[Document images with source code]
------

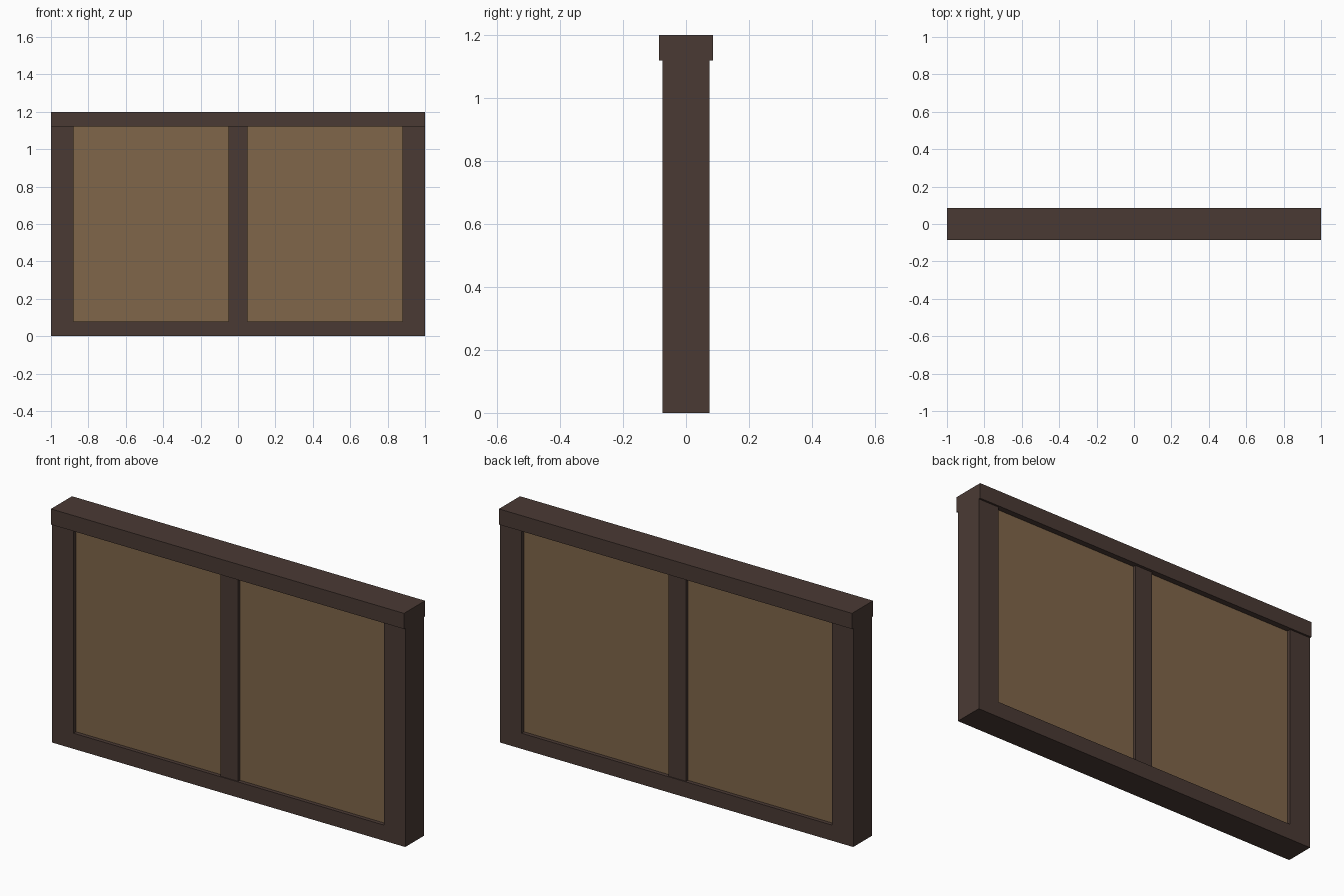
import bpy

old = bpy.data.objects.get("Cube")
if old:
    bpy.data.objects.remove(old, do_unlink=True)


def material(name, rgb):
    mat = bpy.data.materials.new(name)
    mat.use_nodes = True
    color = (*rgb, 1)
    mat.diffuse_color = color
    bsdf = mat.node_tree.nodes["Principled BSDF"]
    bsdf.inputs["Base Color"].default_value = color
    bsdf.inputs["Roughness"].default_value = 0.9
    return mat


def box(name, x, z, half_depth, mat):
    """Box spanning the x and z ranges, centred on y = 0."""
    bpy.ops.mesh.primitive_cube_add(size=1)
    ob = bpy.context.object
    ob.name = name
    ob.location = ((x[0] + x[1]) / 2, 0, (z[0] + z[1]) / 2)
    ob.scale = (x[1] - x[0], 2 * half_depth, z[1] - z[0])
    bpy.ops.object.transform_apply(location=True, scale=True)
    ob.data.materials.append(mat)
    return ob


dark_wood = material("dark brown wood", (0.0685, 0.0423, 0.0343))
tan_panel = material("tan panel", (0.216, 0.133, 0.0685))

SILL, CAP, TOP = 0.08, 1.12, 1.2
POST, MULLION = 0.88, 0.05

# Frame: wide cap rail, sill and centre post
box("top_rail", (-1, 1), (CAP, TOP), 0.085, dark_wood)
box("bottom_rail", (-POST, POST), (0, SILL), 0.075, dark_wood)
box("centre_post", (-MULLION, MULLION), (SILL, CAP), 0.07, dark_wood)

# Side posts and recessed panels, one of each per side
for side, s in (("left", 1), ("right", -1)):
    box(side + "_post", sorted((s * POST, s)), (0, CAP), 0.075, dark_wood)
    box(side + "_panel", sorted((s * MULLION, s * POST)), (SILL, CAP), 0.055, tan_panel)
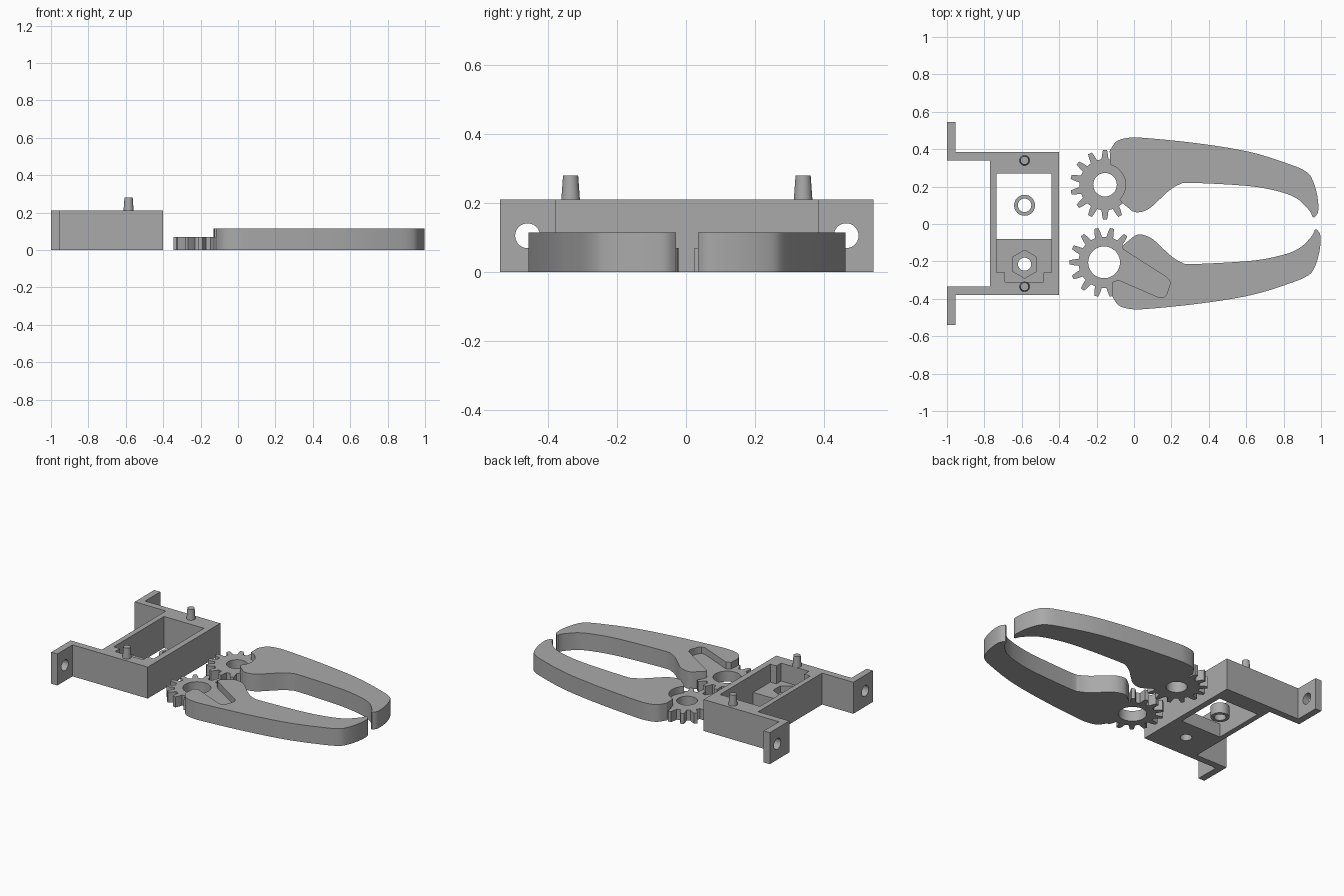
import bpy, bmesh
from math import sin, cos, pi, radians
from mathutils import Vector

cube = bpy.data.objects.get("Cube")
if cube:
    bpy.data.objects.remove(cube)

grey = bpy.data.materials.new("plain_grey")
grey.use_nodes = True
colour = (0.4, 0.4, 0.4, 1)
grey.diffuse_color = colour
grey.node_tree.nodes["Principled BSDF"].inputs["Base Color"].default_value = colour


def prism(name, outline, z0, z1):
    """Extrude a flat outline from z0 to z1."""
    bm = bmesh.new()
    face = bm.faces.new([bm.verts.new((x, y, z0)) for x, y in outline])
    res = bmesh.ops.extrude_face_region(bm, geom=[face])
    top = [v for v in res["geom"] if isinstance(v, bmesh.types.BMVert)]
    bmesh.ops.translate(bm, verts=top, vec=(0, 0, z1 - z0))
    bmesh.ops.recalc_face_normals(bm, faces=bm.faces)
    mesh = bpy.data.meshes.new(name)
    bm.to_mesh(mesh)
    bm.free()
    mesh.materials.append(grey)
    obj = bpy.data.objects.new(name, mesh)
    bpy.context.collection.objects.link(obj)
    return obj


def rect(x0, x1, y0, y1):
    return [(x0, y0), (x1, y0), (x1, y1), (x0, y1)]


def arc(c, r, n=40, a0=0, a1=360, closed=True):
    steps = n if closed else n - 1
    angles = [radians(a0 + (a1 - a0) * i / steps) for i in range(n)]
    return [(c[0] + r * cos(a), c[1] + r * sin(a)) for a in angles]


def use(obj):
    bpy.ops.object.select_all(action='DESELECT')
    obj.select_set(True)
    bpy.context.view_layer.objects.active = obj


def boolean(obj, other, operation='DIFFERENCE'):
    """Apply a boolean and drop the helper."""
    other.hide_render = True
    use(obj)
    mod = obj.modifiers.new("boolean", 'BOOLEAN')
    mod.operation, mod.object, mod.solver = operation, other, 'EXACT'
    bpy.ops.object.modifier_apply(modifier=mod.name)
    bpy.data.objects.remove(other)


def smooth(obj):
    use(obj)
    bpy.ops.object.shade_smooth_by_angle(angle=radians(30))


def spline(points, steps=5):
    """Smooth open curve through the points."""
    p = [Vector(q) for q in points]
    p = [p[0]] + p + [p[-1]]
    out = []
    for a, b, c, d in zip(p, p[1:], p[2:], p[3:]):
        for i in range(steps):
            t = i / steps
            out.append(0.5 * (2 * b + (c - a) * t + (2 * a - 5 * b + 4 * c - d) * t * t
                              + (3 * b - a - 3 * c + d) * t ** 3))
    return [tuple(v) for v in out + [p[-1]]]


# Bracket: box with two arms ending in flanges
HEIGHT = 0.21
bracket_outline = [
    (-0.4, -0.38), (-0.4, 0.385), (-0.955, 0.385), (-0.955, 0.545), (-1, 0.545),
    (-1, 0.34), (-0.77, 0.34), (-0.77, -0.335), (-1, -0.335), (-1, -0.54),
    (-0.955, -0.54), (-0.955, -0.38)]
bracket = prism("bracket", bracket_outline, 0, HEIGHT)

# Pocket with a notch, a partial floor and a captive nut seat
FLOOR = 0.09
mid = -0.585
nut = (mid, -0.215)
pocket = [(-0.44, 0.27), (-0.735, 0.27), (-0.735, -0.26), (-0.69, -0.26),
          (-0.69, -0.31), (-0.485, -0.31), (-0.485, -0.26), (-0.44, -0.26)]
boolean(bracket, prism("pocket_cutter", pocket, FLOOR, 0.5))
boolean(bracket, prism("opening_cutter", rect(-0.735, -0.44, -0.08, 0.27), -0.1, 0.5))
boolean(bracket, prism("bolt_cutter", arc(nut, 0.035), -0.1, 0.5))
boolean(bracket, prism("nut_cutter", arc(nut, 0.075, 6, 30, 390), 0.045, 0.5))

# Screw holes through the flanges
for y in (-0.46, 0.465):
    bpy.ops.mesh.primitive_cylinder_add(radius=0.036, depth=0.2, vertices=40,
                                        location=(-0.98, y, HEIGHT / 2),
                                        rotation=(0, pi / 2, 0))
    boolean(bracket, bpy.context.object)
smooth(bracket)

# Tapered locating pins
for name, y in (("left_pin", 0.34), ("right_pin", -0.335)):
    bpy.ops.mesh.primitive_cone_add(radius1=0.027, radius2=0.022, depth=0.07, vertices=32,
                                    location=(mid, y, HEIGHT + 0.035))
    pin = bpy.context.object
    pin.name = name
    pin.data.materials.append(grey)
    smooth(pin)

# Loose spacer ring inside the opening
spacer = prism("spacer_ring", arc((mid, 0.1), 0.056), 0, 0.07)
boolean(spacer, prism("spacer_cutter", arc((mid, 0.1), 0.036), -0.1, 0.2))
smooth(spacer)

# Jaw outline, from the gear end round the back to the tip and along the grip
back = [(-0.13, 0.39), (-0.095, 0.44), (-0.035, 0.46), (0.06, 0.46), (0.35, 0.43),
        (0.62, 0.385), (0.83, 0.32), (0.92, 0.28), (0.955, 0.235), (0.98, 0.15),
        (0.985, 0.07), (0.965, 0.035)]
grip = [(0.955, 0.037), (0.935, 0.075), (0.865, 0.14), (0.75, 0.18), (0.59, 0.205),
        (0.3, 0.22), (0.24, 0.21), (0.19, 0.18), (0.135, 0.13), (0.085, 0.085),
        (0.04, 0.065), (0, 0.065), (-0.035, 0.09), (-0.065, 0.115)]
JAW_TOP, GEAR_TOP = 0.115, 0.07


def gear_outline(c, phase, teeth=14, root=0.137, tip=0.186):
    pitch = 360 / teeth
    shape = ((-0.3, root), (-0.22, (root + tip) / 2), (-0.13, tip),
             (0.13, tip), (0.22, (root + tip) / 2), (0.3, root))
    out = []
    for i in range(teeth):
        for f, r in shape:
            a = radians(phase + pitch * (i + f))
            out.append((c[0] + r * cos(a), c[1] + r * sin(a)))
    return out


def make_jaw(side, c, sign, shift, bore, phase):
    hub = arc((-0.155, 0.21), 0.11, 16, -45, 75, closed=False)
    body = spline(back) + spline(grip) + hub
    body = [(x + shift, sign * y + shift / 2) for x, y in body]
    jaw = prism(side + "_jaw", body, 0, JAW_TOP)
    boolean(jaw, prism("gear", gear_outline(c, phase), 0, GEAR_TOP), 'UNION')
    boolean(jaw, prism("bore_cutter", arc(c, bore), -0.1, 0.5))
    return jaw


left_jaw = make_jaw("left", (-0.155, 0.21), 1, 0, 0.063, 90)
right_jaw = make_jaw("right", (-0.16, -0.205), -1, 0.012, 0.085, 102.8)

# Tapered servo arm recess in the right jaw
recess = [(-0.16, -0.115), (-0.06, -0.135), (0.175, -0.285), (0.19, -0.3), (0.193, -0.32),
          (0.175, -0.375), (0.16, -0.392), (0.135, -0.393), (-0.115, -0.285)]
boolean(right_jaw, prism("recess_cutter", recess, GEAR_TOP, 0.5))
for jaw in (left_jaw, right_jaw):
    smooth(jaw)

------

* **Task details**:
From the records above, quote word for word only the lines beginning at the line that has "bpy.ops.mesh.primitive_cube_add(size=1)" and stopping after the line that has "bm.to_mesh(mesh)". Omit the pictures.

* **Exercise output**:
    bpy.ops.mesh.primitive_cube_add(size=1)
    ob = bpy.context.object
    ob.name = name
    ob.location = ((x[0] + x[1]) / 2, 0, (z[0] + z[1]) / 2)
    ob.scale = (x[1] - x[0], 2 * half_depth, z[1] - z[0])
    bpy.ops.object.transform_apply(location=True, scale=True)
    ob.data.materials.append(mat)
    return ob


dark_wood = material("dark brown wood", (0.0685, 0.0423, 0.0343))
tan_panel = material("tan panel", (0.216, 0.133, 0.0685))

SILL, CAP, TOP = 0.08, 1.12, 1.2
POST, MULLION = 0.88, 0.05

# Frame: wide cap rail, sill and centre post
box("top_rail", (-1, 1), (CAP, TOP), 0.085, dark_wood)
box("bottom_rail", (-POST, POST), (0, SILL), 0.075, dark_wood)
box("centre_post", (-MULLION, MULLION), (SILL, CAP), 0.07, dark_wood)

# Side posts and recessed panels, one of each per side
for side, s in (("left", 1), ("right", -1)):
    box(side + "_post", sorted((s * POST, s)), (0, CAP), 0.075, dark_wood)
    box(side + "_panel", sorted((s * MULLION, s * POST)), (SILL, CAP), 0.055, tan_panel)
import bpy, bmesh
from math import sin, cos, pi, radians
from mathutils import Vector

cube = bpy.data.objects.get("Cube")
if cube:
    bpy.data.objects.remove(cube)

grey = bpy.data.materials.new("plain_grey")
grey.use_nodes = True
colour = (0.4, 0.4, 0.4, 1)
grey.diffuse_color = colour
grey.node_tree.nodes["Principled BSDF"].inputs["Base Color"].default_value = colour


def prism(name, outline, z0, z1):
    """Extrude a flat outline from z0 to z1."""
    bm = bmesh.new()
    face = bm.faces.new([bm.verts.new((x, y, z0)) for x, y in outline])
    res = bmesh.ops.extrude_face_region(bm, geom=[face])
    top = [v for v in res["geom"] if isinstance(v, bmesh.types.BMVert)]
    bmesh.ops.translate(bm, verts=top, vec=(0, 0, z1 - z0))
    bmesh.ops.recalc_face_normals(bm, faces=bm.faces)
    mesh = bpy.data.meshes.new(name)
    bm.to_mesh(mesh)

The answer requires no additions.